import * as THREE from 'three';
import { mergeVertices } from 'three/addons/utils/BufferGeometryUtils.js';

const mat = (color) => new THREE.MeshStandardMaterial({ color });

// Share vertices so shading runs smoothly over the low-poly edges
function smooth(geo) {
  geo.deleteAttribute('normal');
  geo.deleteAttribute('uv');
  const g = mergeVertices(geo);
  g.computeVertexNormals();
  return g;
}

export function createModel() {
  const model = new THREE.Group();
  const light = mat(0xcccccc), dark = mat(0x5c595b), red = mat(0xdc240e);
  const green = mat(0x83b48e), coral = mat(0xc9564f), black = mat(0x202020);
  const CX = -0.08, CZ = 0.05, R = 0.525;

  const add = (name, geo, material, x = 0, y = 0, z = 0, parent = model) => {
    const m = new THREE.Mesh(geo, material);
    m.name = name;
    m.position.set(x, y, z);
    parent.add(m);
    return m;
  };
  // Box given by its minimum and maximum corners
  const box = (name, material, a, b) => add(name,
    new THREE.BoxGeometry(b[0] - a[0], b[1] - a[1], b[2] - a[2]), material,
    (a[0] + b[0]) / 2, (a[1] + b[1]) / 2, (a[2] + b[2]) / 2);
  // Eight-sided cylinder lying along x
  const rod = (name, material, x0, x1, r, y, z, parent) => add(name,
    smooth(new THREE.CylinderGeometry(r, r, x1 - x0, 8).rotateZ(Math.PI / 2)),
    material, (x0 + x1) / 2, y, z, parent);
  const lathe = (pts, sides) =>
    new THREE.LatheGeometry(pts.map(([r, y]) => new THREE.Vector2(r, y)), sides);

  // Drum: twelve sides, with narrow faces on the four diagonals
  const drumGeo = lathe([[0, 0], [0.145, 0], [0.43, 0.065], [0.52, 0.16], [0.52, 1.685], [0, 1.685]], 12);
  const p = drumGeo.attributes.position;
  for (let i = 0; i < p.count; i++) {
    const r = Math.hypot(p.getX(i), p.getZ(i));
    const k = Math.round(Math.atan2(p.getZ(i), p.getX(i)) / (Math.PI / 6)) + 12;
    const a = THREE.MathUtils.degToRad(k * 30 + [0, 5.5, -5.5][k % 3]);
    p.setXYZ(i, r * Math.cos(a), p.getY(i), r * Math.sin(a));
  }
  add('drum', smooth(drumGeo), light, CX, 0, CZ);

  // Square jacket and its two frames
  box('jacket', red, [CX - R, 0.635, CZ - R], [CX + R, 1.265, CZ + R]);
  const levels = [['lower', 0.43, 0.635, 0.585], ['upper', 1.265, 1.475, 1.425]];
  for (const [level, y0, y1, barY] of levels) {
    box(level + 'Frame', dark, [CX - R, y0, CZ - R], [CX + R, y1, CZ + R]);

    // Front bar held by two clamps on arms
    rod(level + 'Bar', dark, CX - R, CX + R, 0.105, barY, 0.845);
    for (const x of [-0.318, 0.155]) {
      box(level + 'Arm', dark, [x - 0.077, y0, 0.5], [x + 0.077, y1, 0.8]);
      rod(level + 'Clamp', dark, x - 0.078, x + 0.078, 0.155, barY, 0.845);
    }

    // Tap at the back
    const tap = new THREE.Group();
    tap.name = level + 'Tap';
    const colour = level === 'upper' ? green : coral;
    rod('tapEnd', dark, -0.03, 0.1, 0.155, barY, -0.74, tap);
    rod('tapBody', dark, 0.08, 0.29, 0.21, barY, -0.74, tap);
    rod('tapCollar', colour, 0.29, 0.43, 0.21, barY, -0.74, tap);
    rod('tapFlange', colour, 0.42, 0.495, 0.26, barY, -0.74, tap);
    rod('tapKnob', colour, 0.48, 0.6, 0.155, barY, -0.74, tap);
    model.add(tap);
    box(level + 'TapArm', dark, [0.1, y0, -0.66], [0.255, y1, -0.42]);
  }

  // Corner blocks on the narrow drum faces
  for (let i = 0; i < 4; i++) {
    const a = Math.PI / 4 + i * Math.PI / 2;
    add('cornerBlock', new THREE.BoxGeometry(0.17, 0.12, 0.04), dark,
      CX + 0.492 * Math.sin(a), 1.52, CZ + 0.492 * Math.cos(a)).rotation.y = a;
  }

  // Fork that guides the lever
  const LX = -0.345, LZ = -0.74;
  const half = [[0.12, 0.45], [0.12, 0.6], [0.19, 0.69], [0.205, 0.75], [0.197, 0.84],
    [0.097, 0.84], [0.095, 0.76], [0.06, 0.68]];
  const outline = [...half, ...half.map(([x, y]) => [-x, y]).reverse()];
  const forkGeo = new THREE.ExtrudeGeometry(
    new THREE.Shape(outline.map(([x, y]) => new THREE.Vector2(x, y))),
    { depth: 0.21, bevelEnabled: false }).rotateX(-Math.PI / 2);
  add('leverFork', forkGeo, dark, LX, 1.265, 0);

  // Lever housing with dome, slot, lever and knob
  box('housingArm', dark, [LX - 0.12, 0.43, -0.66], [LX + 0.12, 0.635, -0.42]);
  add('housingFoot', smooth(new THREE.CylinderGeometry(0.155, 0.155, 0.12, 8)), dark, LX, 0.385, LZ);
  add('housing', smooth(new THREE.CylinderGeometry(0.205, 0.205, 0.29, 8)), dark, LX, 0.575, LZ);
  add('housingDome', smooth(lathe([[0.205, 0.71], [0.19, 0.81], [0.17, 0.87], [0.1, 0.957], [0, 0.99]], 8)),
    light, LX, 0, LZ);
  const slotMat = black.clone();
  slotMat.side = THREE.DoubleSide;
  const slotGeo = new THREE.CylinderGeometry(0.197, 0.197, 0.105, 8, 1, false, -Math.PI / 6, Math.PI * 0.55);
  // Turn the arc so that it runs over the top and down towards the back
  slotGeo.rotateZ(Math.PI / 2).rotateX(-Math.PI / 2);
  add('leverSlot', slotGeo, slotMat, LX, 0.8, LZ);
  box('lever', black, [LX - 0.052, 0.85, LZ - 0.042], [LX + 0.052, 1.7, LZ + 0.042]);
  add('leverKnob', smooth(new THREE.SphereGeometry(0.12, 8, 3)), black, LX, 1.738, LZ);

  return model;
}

━━━━━━

▶ _Instructions for the task_:
Output should match, line for line, the stretch of the material above from the line holding "at the back" through the line holding "new THREE.Shape(outline.map(([x, y])".

▶ _Response to the exercise_:
    // Tap at the back
    const tap = new THREE.Group();
    tap.name = level + 'Tap';
    const colour = level === 'upper' ? green : coral;
    rod('tapEnd', dark, -0.03, 0.1, 0.155, barY, -0.74, tap);
    rod('tapBody', dark, 0.08, 0.29, 0.21, barY, -0.74, tap);
    rod('tapCollar', colour, 0.29, 0.43, 0.21, barY, -0.74, tap);
    rod('tapFlange', colour, 0.42, 0.495, 0.26, barY, -0.74, tap);
    rod('tapKnob', colour, 0.48, 0.6, 0.155, barY, -0.74, tap);
    model.add(tap);
    box(level + 'TapArm', dark, [0.1, y0, -0.66], [0.255, y1, -0.42]);
  }

  // Corner blocks on the narrow drum faces
  for (let i = 0; i < 4; i++) {
    const a = Math.PI / 4 + i * Math.PI / 2;
    add('cornerBlock', new THREE.BoxGeometry(0.17, 0.12, 0.04), dark,
      CX + 0.492 * Math.sin(a), 1.52, CZ + 0.492 * Math.cos(a)).rotation.y = a;
  }

  // Fork that guides the lever
  const LX = -0.345, LZ = -0.74;
  const half = [[0.12, 0.45], [0.12, 0.6], [0.19, 0.69], [0.205, 0.75], [0.197, 0.84],
    [0.097, 0.84], [0.095, 0.76], [0.06, 0.68]];
  const outline = [...half, ...half.map(([x, y]) => [-x, y]).reverse()];
  const forkGeo = new THREE.ExtrudeGeometry(
    new THREE.Shape(outline.map(([x, y]) => new THREE.Vector2(x, y))),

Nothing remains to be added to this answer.